Mar 27, 2007 3:47 pm

Variable annuities are not a big part of my practice, but they are definitely a valuable tool. 

No one could reasonably condemn them outright, or say they are never appropriate, since they can transfer the risk of outliving money.

It always seems to come down to the appropriateness of immediate annuitization, and whether money should be tied up until that (unlikely) event.

Underpricing is a great example, because either contract owners will be paying too much now, or too much later. How many of would make the commitment now, with our own money? Who would sell a product they would not want to own themselves? I can do better just owning municipal bonds at non qualified, along with handful of long term stocks holdings ( even funds) and don't need the tax protection at qualified. Why wouldn't that strategy be good enough for my clients? 

If they want to transfer risk, do immediate annuitization.

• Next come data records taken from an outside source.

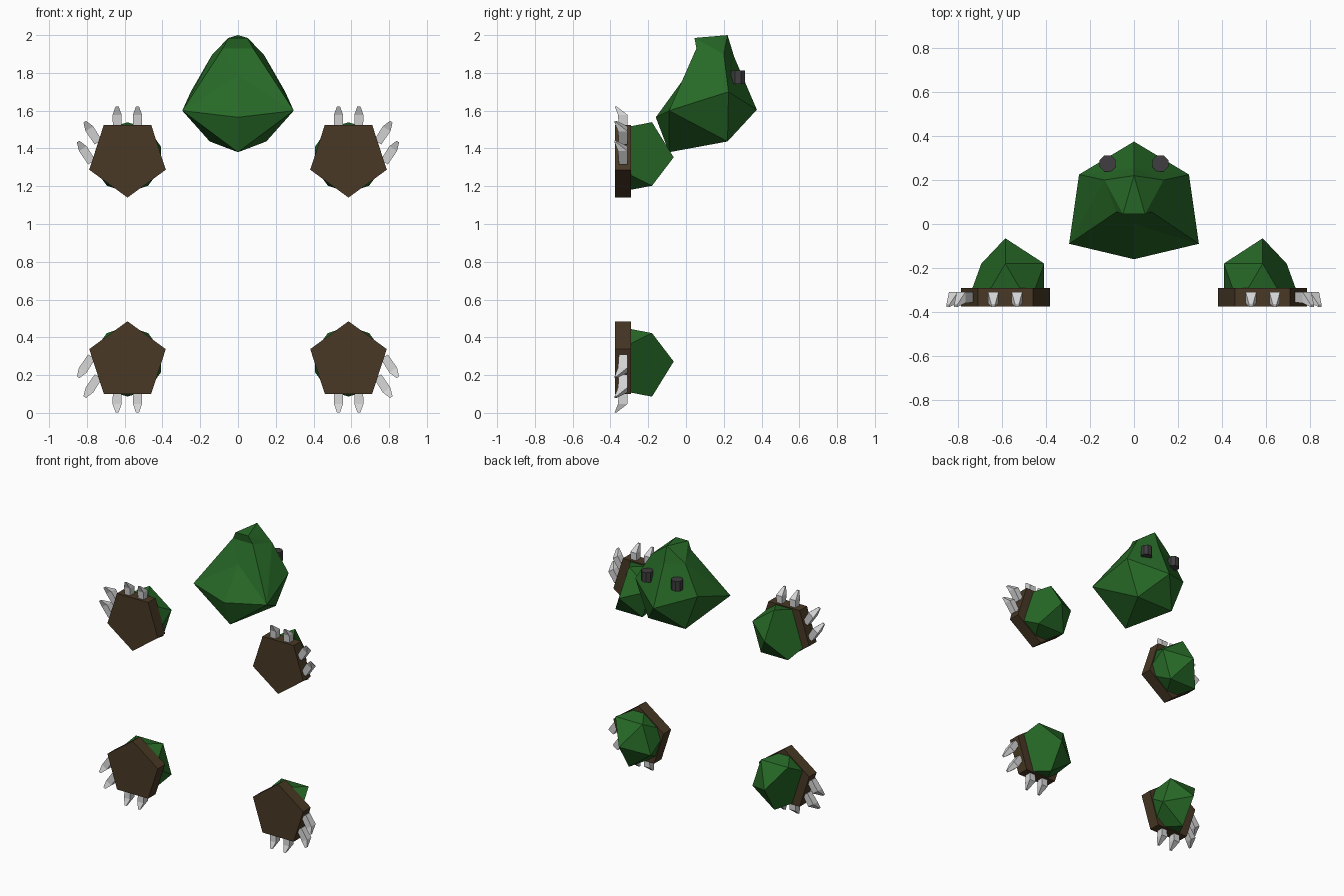
import bpy, bmesh, math
from mathutils import Vector

if "Cube" in bpy.data.objects:
    bpy.data.objects.remove(bpy.data.objects["Cube"])


def material(name, rgb):
    m = bpy.data.materials.new(name)
    m.diffuse_color = (*rgb, 1)
    m.use_nodes = True
    m.node_tree.nodes["Principled BSDF"].inputs["Base Color"].default_value = m.diffuse_color
    return m


GREEN = material("leaf green", (0.02, 0.14, 0.02))
BROWN = material("dark brown", (0.065, 0.04, 0.018))
BONE = material("claw grey", (0.66, 0.66, 0.66))
DARK = material("charcoal", (0.05, 0.048, 0.05))


def finish(name, bm, mat):
    bmesh.ops.recalc_face_normals(bm, faces=bm.faces[:])
    me = bpy.data.meshes.new(name)
    bm.to_mesh(me)
    bm.free()
    me.materials.append(mat)
    ob = bpy.data.objects.new(name, me)
    bpy.context.collection.objects.link(ob)
    return ob


def loft(name, rings, mat):
    """Join equal rings of points into a closed solid."""
    bm = bmesh.new()
    rs = [[bm.verts.new(p) for p in r] for r in rings]
    n = len(rs[0])
    for a, b in zip(rs, rs[1:]):
        for i in range(n):
            j = (i + 1) % n
            bm.faces.new((a[i], a[j], b[j], b[i]))
    bm.faces.new(rs[0])
    bm.faces.new(rs[-1])
    return finish(name, bm, mat)


def ring(r, deg, n=5):
    return [(r * math.cos(math.radians(deg + 360 / n * i)),
             r * math.sin(math.radians(deg + 360 / n * i))) for i in range(n)]


# Paws: sx mirrors left/right, sz mirrors upper/lower
def paw(label, sx, sz):
    cz = 1.353 if sz > 0 else 0.272

    def place(x, y, z):
        return (sx * (0.585 + x), y, cz + sz * z)

    # Pentagonal sole
    loft(label + "_sole", [[place(x, y, z) for x, z in ring(0.213, -90)]
                           for y in (-0.375, -0.29)], BROWN)

    # Gem-like back of the paw, with its outer corner sliced flat
    r, cy = 0.208, -0.273
    pts = [(0, cy + r, 0), (0, cy - 0.1, 0)]
    pts += [(x, cy + r * 0.447, z) for i, (x, z) in enumerate(ring(r * 0.894, 90)) if i != 4]
    pts += [(x, cy - r * 0.447, z) for x, z in ring(r * 0.894, -90)]
    bm = bmesh.new()
    for p in pts:
        bm.verts.new(place(*p))
    bmesh.ops.convex_hull(bm, input=bm.verts[:])
    bmesh.ops.dissolve_limit(bm, angle_limit=0.02, verts=bm.verts[:], edges=bm.edges[:])
    finish(label + "_body", bm, GREEN)

    # Claws: two on the flat edge, two on the outer edge
    for k, (x, z, dx, dz) in enumerate([(-0.053, 0.14, 0, 1), (0.055, 0.14, 0, 1),
                                        (0.155, 0.08, 0.55, 0.835),
                                        (0.19, -0.025, 0.55, 0.835)]):
        rings = []
        for t, w, y0, y1 in ((0, 0.022, -0.355, -0.31), (0.085, 0.024, -0.36, -0.31),
                             (0.13, 0.008, -0.378, -0.368)):
            bx, bz = x + dx * t, z + dz * t
            rings.append([place(bx + dz * w * s, y, bz - dx * w * s)
                          for s, y in ((-1, y0), (1, y0), (1, y1), (-1, y1))])
        loft(f"{label}_claw_{k + 1}", rings, BONE)


for sx, side in ((-1, "left"), (1, "right")):
    for sz, level in ((1, "upper"), (-1, "lower")):
        paw(f"{side}_{level}_paw", sx, sz)

# Head: faceted, mirrored across x = 0
centre = {"top": (0, 0.22, 2.0), "nape": (0, 0.255, 1.885), "tip": (0, 0.375, 1.605),
          "chin": (0, -0.09, 1.38), "front": (0, -0.16, 1.565), "mid": (0, 0, 1.785)}
sided = {"shoulder": (0.135, 0.2, 1.9), "cheek": (0.25, 0.225, 1.70), "side": (0.295, -0.09, 1.6),
         "neck": (0.08, 0.055, 1.93), "brow": (0.05, 0.045, 1.985), "base": (0.15, 0.22, 1.437)}
half_faces = ["top shoulder brow", "brow shoulder neck", "neck shoulder side",
              "shoulder cheek side", "shoulder top nape", "shoulder nape cheek",
              "nape tip cheek", "cheek tip base", "cheek base side", "side base chin",
              "side chin front", "neck side mid", "side front mid"]
bm = bmesh.new()
mid_v = {k: bm.verts.new(p) for k, p in centre.items()}
L, R = ({**mid_v, **{k: bm.verts.new((s * x, y, z)) for k, (x, y, z) in sided.items()}}
        for s in (-1, 1))
for f in half_faces:
    for d in (L, R):
        bm.faces.new([d[k] for k in f.split()])
for k, other in (("brow", "top"), ("neck", "mid"), ("base", "tip"), ("base", "chin")):
    bm.faces.new((L[k], R[k], mid_v[other]))
bm.faces.new((L["brow"], R["brow"], R["neck"], L["neck"]))
finish("head", bm, GREEN)

# Eyes: short upright pegs on the back of the head
for s, side in ((-1, "left"), (1, "right")):
    loft(side + "_eye", [[(s * 0.12 + x, 0.275 + y, z) for x, y in ring(0.04, 22.5, 8)]
                         for z in (1.74, 1.812)], DARK)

Has anyone found any solid research to convincingly argue otherwise ( leaving the occasional peace of mind case aside)? As advisors, we don't change client's risk tolerance, but we better be educating them instead of pandering to their fearful emotions .

Mar 27, 2007 4:06 pm

How much is the company taking back in this deal? When Jacobs looked at the illustrated payout on the GMIB from an annuity issued by Guardian, he found that you could go to www.immediateannuities.com and buy the same payout for roughly half as much as the guaranteed growth on the account.

What exactly does that mean?

It means that he can buy an immediate annuity with a rate of 2.5 to 3%?

I went to the website and put this example in... 72yo male no spouse $1,000,000 and the nums came up $8272 for straight, no period certain. This means that they think your going to live for 10 years and their not giving you any interest on your money.

If you take life with 5 year certain the num goes to 7,998 which means you are giving up nearly half your money if you get hit by a beer truck on the way home from the meeting.

If you take L W/ 10yc you give away 10% of your money.

Take LW/15yc and you are guaranteed to get back 1.225MM from your mil.

Lw/20yc = 1.5MM!

Question being, where is he making the comparison? Off the 5 and 10 year? Can't be on the straight life because 2 times zero is still zero.

The twenty year number is a 4.3% number.

So if the AXA (for example) Annuity grew by nothing and paid you out by nothing versus annuitizing your portfolio which grew by the fees in the annuity (let's call them 3.5% non compounded) over the 12 year period and then annuitized as per the above.

(1,000,000 X 3.5%) x 12 + 1,000,000 = 1,420,000  

1,420,000 @ Lw/20yc = 8,844

(8,844 X 12) X 20 = $2,122,560

AXA

(1,000,000 X .000) X 12 + 1,000,000 = 1,000,000

Monthly Income = 10,000

Capital expires in 8.25 years

Annuity pays $8,333/month 240 months = 2,000,000

1,000,000 + 2,000,000 = 3,000,000

$3,000,000 - 2,122,560 = 877,440

I'm open, tell me where this is wrong!

Mar 27, 2007 5:18 pm

I can do better just owning municipal bonds at non qualified, along with handful of long term stocks holdings ( even funds) and don't need the tax protection at qualified. Why wouldn't that strategy be good enough for my clients? 

Let's keep this to qualified since that's what I sell for the vast majority of my annuities.   The purpose of these annuities has nothing to do with tax protection. 

The answer to why it is not good enough for your clients is because an all equity portfolio inside of a variable annuity should be expected to outperform a bond portfolio that is coupled with a handful of long term stock holdings.  I have been in business for over 10 years.  100% of my VA clients (who have owned a VA longer than 1 year) have lifetime returns of over 10% annually.  Many have been in the 13-15% range.  0% of my clients with mostly bond holdings have returns over 10%.

Again, what makes a VA good is how it impacts investor behavior.   I'm not sure that this can be measured, but it certainly should not be an underestimated factor.

Mar 27, 2007 5:24 pm

How much is the company taking back in this deal? When Jacobs looked at the illustrated payout on the GMIB from an annuity issued by Guardian, he found that you could go to www.immediateannuities.com and buy the same payout for roughly half as much as the guaranteed growth on the account.

What exactly does that mean?